Up and down secondary has no answers
Sheldon Brown is looking for answers, just like everybody else.
Sheldon Brown is looking for answers, just like everybody else. Why are the Eagles' 5-7? Why are they struggling so much at home? Why can't they win a close game? Why can't they do
to help their playoff chances, when everyone else in the NFC wildcard hunt is willing to do so?
Why, why, why.
"I still believe we've got playoff players in this locker room," Brown said about 30 minutes after the Eagles lost to Seattle, 28-24, their fourth loss at home and fourth by less than a touchdown. "Why we don't have the record to show that? Honestly, I can't give you an answer to that because I don't know what's going on. We have a great nucleus of players that have won, so how can we say we don't know how to win? Can I say we're not making enough plays to win? Probably. That's been the case. I have no idea why we're not doing that."

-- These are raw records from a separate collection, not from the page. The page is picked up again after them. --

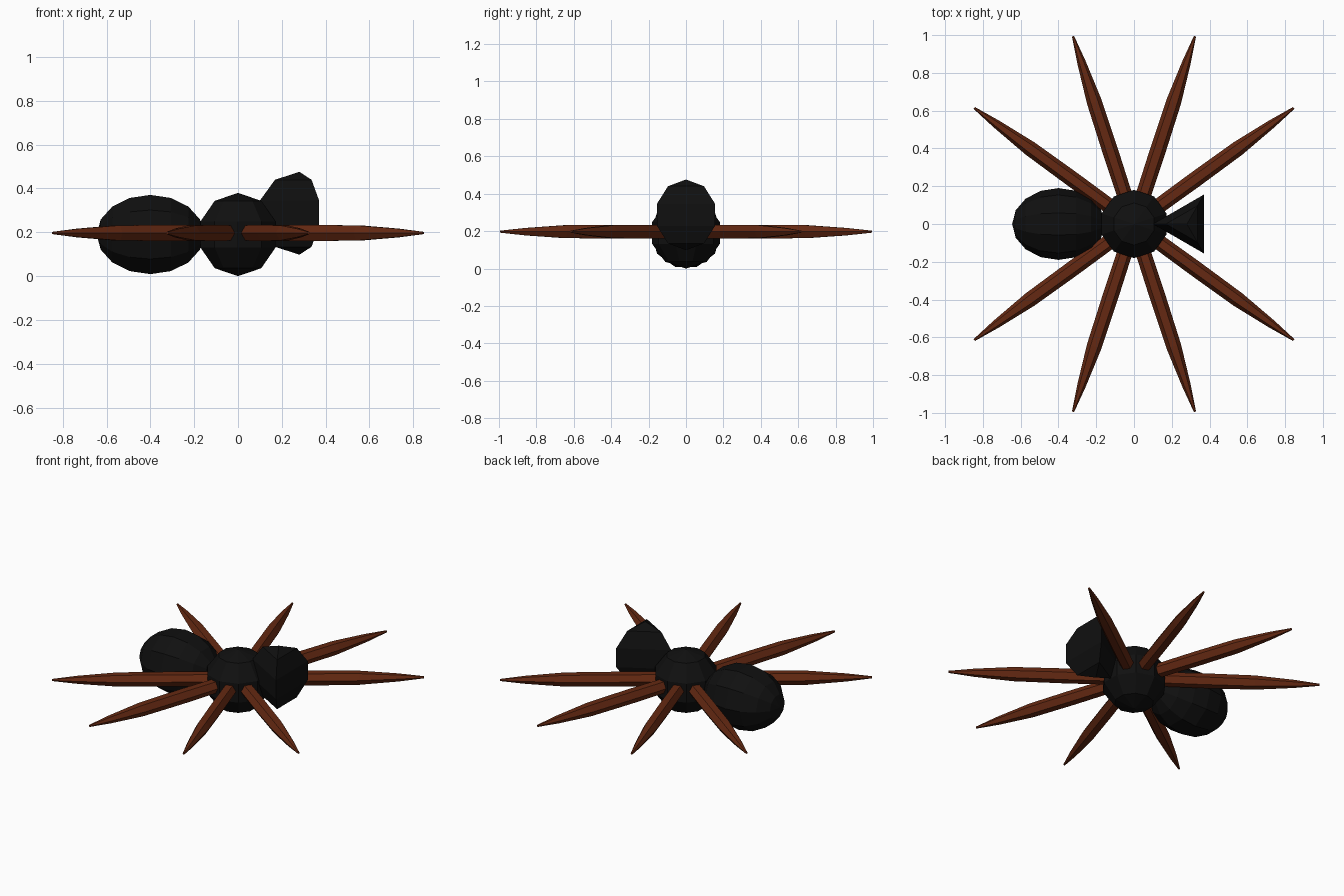
import bpy, bmesh, math
from mathutils import Matrix, Vector

if "Cube" in bpy.data.objects:
    bpy.data.objects.remove(bpy.data.objects["Cube"])


def material(name, color):
    m = bpy.data.materials.new(name)
    m.diffuse_color = (*color, 1)
    m.use_nodes = True
    m.node_tree.nodes["Principled BSDF"].inputs["Base Color"].default_value = m.diffuse_color
    return m


BLACK = material("black", (0.005, 0.005, 0.005))
BROWN = material("red brown", (0.13, 0.022, 0.006))


def finish(name, bm, mat):
    bmesh.ops.recalc_face_normals(bm, faces=bm.faces)
    me = bpy.data.meshes.new(name)
    bm.to_mesh(me)
    bm.free()
    me.materials.append(mat)
    ob = bpy.data.objects.new(name, me)
    bpy.context.collection.objects.link(ob)
    return ob


def ball(name, sides, rings, scale, loc, spin=0, tilt=0):
    """Low-poly sphere: spin turns it about its poles, tilt about y."""
    bm = bmesh.new()
    bmesh.ops.create_uvsphere(bm, u_segments=sides, v_segments=rings, radius=1)
    # put the first meridian on +x before spinning
    v = max(bm.verts, key=lambda v: Vector(v.co.xy).length)
    start = math.atan2(v.co.y, v.co.x)
    turn = Matrix.Rotation(tilt, 4, 'Y') @ Matrix.Rotation(spin - start, 4, 'Z')
    bm.transform(Matrix.Translation(loc) @ Matrix.Diagonal((*scale, 1)) @ turn)
    return finish(name, bm, BLACK)


# Body, abdomen and three-sided head
ball("thorax", 10, 5, (0.19, 0.19, 0.19), (0, 0, 0.19), spin=math.pi / 2)
ball("abdomen", 10, 8, (0.245, 0.19, 0.19), (-0.4, 0, 0.19),
     spin=math.pi / 2, tilt=math.pi / 2)
ball("head", 3, 5, (0.189, 0.189, 0.189), (0.28, 0, 0.287), spin=math.pi)


def leg(name, angle):
    """Hexagonal spike lying flat, tapering in two steps to the tip."""
    bm = bmesh.new()
    loops = []
    for dist, r in ((0.08, 0.04), (0.4, 0.042), (0.68, 0.04), (0.9, 0.023), (1.045, 0.006)):
        loops.append([bm.verts.new((dist, r * math.cos(k * math.pi / 3),
                                    r * math.sin(k * math.pi / 3))) for k in range(6)])
    for a, b in zip(loops, loops[1:]):
        for k in range(6):
            bm.faces.new((a[k], a[(k + 1) % 6], b[(k + 1) % 6], b[k]))
    bm.faces.new(loops[0])
    bm.faces.new(loops[-1])
    bm.transform(Matrix.Translation((0, 0, 0.197)) @ Matrix.Rotation(angle, 4, 'Z'))
    return finish(name, bm, BROWN)


# Four legs on each side
for side, s in (("back", 1), ("front", -1)):
    for i, deg in enumerate((36, 72, 108, 144)):
        leg(f"{side}_leg_{i + 1}", s * math.radians(deg))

Brown's day yesterday was reflective of the Eagles' overall performances of late. He had some terrific plays, and some horrible ones. He was up. He was down. And in the end, the lingering feeling was that of disappointment, not exhilaration.
On the second play of the third quarter, with the Eagles trailing 21-17, Brown stripped Seattle receiver Bobby Engram after Engram caught a seven-yard pass from Matt Hasselbeck. Trent Cole recovered the fumble to give the Eagles the ball at the Seahawks' 40-yard line.
Four plays later, Brian Westbrook ran for a 29-yard touchdown to give the Eagles' their first lead, 24-21.
But a few minutes later, Brown helped give the points back. He was helping Lito Sheppard, who tweaked his knee and was obviously struggling, in the secondary when Maurice Morris ran into the open field. Brown closed on the approaching Morris, but Morris froze him with a fake, then ran into the end zone for a crushing 45-yard touchdown that with 9 minutes, 22 seconds remaining in the third quarter became the game-winning score.
"I'm trying to cheat anyways to help Lito with the receiver, and all of a sudden this running back comes through that I'm like a million yards away from on a wet surface," Brown said. "It's a tough surface. He made the play, I didn't. I guess crap happens."
Indeed, it did.
But two possessions later, Brown gave the Eagles' sputtering offense another chance, outjumping Deion Branch for a Hasselbeck pass at the Eagles' 22-yard line. Brown pointed, then ran down the field and gave the first-down signal. William Thomas met him with a hug on the sideline, and Jim Johnson tapped his helmet as a ball boy took the ball and put it away for safe keeping.
It was Brown's third interception of the season and first since picking off Chad Pennington of the New York Jets on Oct. 14. It also became a hollow victory after the Eagles' offense moved just 20 yards before the Seahawks picked off A.J. Feeley for the third time.
"If you turn the ball over, obviously that's not good," Brown said. "Then, when you create turnovers, if you can't capitalize on it, what's the use of creating the turnover? It's tough. But what are you going to do?"
Now, the only thing the Eagles can do is go back to work on Wednesday and prepare for the New York Giants. They are just 2-4 at home this season, and now two games below .500. Brown doesn't get it.
Andy Reid's message to the team after the game was this: Stay together.
"We already know that," Brown said. "We're going to stay together. Why am I going to talk about another guy, or talk about a coach? That don't make sense. What's that going to prove, that I'm a coward? We're going to see who you want in the foxhole with you. And that's coming from me."